While perusing online pages about Arthurian mythology one day, I stumbled across an intriguing bit of folklore: the rumor that King Arthur, rather than dying at his final battle, was reborn as a crow and would return one day to reclaim his throne.

As an avid lover of corvids (such clever birds!), this idea captured my imagination. I pictured Arthur, with all his kingly memories and chivalrous ideals, returning in modern times as a crow—to a world that had all but forgotten him. Thus, my story “The Corvid King” was born.

“The Corvid King” was accepted for ROAR Volume 10, an anthology of anthropomorphic animal stories published by Bad Dog Books, edited by Mary E. Lowd. This anthology, centered around the theme of “community,” is now available for preorder! It is also for sale at FurPlanet’s table at the Anthrocon convention in Pittsburgh, if you happen to be there today or this weekend. Excluding a story in an out-of-print college anthology, “The Corvid King” is my twentieth published short story!

Here is the print preorder link: https://furplanet.com/shop/item.aspx?itemid=1061 Eventually an ebook version should also be available.

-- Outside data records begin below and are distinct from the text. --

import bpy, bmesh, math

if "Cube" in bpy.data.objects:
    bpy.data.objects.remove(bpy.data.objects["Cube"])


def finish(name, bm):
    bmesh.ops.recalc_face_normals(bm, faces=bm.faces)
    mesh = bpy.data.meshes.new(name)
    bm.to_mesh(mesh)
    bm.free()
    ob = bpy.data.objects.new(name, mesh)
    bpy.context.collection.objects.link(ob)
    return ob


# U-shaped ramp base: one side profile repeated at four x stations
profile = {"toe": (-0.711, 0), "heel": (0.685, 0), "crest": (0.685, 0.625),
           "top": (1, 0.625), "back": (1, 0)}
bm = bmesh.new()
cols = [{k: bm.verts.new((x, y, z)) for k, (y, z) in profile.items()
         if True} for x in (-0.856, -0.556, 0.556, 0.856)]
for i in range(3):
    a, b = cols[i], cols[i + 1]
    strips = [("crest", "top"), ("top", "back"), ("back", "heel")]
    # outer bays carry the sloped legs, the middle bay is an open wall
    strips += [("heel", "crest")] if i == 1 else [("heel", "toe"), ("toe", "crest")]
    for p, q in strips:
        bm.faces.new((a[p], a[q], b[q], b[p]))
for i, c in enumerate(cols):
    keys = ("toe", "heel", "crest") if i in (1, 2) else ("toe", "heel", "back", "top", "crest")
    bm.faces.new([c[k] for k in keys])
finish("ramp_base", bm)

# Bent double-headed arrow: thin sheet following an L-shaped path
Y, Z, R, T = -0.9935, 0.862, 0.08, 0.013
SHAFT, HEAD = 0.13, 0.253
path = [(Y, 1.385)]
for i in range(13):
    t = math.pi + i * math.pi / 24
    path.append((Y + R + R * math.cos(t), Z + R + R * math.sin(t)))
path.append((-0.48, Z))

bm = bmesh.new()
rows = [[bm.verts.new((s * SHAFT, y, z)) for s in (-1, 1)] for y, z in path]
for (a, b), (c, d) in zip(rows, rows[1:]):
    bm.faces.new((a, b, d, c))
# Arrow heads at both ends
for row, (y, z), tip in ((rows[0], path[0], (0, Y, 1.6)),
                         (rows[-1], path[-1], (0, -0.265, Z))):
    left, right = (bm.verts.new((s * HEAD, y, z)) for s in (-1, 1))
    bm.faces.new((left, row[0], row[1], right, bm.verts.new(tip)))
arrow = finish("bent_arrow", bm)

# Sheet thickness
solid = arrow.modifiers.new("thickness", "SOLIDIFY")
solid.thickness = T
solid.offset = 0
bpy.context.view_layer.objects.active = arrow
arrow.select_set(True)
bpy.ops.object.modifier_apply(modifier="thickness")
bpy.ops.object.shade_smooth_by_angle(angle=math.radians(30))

I hope “The Corvid King” will enchant you and rekindle your belief in magic. I look forward to reading the stories from the other fabulous authors in this book!